It’s too early to critically evaluate the movement in terms of its greater goals, the nature of its solidarity, its class and gender equations. We can’t even say with cheerful certainty that on September 20th, Calcutta joined the global roaster of protests. But we can surely observe that this was one of the first student protests which was speaking a new language, because it was change inducing, anti-status-quoist, un-bannered and a-political. To that end, Hokkolorob has made the clamour it had to. The Calcutta rally could well remain just a day of autumnal spring on the streets of Calcutta. Or it might well go down in history as the day that marked a decisive move away from the politics of apathy, graft, opportunism and arrogance (of any and every «political party») towards a politics of hope, resistance and spontaneity. If nothing at all, it will be remembered as one in which, in a historically difficult time, the young of the city provided a possibility of articulation. If nothing else, this could be the most important lesson from the events of the last two months!

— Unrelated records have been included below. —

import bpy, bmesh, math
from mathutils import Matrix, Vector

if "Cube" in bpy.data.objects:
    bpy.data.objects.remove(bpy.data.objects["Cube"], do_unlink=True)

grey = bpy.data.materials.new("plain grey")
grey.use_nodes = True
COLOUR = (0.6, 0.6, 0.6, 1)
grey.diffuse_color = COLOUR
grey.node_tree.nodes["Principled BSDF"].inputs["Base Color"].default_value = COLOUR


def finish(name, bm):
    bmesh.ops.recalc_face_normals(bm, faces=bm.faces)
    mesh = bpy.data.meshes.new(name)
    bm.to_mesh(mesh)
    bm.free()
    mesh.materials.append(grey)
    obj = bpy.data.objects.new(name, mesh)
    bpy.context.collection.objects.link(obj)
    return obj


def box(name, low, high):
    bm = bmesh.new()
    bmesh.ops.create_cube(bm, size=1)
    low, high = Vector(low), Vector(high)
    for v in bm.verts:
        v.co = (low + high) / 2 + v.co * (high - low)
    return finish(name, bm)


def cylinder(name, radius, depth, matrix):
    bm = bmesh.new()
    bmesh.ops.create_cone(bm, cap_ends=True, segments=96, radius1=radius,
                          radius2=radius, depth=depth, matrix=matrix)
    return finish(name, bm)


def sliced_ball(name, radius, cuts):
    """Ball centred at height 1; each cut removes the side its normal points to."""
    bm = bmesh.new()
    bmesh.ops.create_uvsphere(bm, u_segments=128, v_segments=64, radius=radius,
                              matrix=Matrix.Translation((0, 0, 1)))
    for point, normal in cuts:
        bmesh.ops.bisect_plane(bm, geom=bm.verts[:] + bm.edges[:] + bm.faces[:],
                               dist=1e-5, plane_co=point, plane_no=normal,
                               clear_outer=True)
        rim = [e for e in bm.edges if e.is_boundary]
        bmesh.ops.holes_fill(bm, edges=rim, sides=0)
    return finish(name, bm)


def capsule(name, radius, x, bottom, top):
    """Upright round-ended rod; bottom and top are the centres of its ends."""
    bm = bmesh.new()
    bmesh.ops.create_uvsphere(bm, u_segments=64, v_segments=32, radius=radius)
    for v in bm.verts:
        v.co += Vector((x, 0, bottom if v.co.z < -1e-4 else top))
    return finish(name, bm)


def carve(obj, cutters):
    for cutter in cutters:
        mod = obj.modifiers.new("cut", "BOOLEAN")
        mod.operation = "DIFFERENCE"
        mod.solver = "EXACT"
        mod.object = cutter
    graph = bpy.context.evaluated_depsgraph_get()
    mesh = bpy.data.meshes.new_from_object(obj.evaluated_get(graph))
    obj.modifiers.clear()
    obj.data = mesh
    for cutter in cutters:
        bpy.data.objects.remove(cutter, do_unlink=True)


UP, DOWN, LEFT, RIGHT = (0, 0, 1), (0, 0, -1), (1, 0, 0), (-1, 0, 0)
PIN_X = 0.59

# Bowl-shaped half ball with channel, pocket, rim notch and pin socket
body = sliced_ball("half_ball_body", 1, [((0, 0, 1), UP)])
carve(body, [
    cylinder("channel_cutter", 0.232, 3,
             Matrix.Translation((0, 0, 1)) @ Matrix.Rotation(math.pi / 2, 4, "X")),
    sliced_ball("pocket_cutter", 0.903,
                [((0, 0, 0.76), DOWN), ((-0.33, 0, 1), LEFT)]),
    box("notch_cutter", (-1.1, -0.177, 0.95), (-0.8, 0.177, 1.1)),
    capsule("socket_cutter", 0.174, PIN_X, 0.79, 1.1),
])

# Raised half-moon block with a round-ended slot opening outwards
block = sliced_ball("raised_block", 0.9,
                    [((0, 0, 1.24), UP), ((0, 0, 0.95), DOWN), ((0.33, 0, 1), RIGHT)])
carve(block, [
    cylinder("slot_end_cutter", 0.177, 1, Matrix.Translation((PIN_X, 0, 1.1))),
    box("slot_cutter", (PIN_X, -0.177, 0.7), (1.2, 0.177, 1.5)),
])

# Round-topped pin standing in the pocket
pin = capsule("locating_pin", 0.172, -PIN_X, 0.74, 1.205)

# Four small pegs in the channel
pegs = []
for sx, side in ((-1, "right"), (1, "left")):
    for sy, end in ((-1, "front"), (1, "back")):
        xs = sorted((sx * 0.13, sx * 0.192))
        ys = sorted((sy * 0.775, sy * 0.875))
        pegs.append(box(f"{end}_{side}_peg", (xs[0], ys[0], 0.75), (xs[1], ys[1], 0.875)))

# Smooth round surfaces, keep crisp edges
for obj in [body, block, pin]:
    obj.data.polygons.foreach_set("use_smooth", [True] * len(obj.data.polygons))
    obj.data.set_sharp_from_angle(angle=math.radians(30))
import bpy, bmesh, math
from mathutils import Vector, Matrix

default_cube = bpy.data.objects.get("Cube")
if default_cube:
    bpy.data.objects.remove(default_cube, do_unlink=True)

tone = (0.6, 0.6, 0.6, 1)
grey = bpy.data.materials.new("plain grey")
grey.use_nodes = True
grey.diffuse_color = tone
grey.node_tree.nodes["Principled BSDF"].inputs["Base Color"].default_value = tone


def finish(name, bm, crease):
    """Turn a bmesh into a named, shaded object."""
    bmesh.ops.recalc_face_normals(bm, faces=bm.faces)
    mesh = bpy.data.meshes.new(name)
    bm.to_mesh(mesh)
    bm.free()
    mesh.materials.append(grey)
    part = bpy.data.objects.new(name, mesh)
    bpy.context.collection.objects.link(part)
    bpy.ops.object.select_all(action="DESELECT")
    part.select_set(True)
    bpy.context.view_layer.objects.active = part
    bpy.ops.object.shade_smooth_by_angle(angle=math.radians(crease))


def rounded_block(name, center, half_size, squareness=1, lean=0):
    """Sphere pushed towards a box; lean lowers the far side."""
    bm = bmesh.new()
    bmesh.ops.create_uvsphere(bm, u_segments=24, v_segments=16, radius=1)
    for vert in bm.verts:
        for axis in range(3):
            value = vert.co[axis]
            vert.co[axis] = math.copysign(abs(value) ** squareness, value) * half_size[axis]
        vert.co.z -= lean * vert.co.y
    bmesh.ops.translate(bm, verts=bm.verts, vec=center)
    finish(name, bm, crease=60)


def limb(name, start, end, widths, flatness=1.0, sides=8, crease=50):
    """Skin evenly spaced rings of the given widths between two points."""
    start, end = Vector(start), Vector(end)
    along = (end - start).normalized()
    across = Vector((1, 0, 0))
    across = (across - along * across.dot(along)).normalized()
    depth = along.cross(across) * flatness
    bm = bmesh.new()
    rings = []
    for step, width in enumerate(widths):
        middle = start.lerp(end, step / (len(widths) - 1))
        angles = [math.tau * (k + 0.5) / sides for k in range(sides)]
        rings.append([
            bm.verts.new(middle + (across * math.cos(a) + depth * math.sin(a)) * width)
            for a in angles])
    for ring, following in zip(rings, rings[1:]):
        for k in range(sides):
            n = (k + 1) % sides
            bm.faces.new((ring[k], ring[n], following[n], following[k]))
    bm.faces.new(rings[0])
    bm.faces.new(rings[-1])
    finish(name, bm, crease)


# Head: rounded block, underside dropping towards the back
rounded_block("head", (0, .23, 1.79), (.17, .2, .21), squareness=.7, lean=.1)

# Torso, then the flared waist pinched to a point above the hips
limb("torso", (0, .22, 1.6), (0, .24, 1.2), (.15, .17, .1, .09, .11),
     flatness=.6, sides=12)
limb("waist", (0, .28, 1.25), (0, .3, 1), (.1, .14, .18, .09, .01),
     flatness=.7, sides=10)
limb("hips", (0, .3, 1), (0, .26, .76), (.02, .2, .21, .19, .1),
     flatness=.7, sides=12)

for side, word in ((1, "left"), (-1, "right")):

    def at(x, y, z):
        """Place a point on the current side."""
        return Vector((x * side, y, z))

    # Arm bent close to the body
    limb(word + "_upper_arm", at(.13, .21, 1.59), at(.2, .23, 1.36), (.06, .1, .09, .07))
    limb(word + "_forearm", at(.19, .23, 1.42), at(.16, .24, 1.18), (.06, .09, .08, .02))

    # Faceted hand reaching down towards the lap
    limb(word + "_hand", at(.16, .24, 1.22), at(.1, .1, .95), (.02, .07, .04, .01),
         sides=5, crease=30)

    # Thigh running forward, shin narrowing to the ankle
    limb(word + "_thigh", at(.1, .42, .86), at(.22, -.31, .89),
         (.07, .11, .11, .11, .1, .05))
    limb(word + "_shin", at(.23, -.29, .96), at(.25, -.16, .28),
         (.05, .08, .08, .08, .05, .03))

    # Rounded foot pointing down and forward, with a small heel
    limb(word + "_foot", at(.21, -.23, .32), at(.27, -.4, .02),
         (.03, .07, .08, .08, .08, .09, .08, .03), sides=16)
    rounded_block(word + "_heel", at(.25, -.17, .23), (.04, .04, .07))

 The movement, not always a kindred one, bayed for the harshest punishment to those who sided with Pakistan’s military establishment and opposed Bangladesh’s War of Independence in 1971. Four decades later, that fringe group had become a prominent public presence and was increasingly been seen as the force behind Bangladesh’s gradual but irrevocable path towards an extreme Islamic sensibility. The Shahbag movement brought out the public ire against the government’s inability to «deal» with them legally and eventually forced the courts to hand out the strictest punishments to those found guilty of trying to undermine the country’s democratic principles and channelize its sentiments towards a radical Islamic state.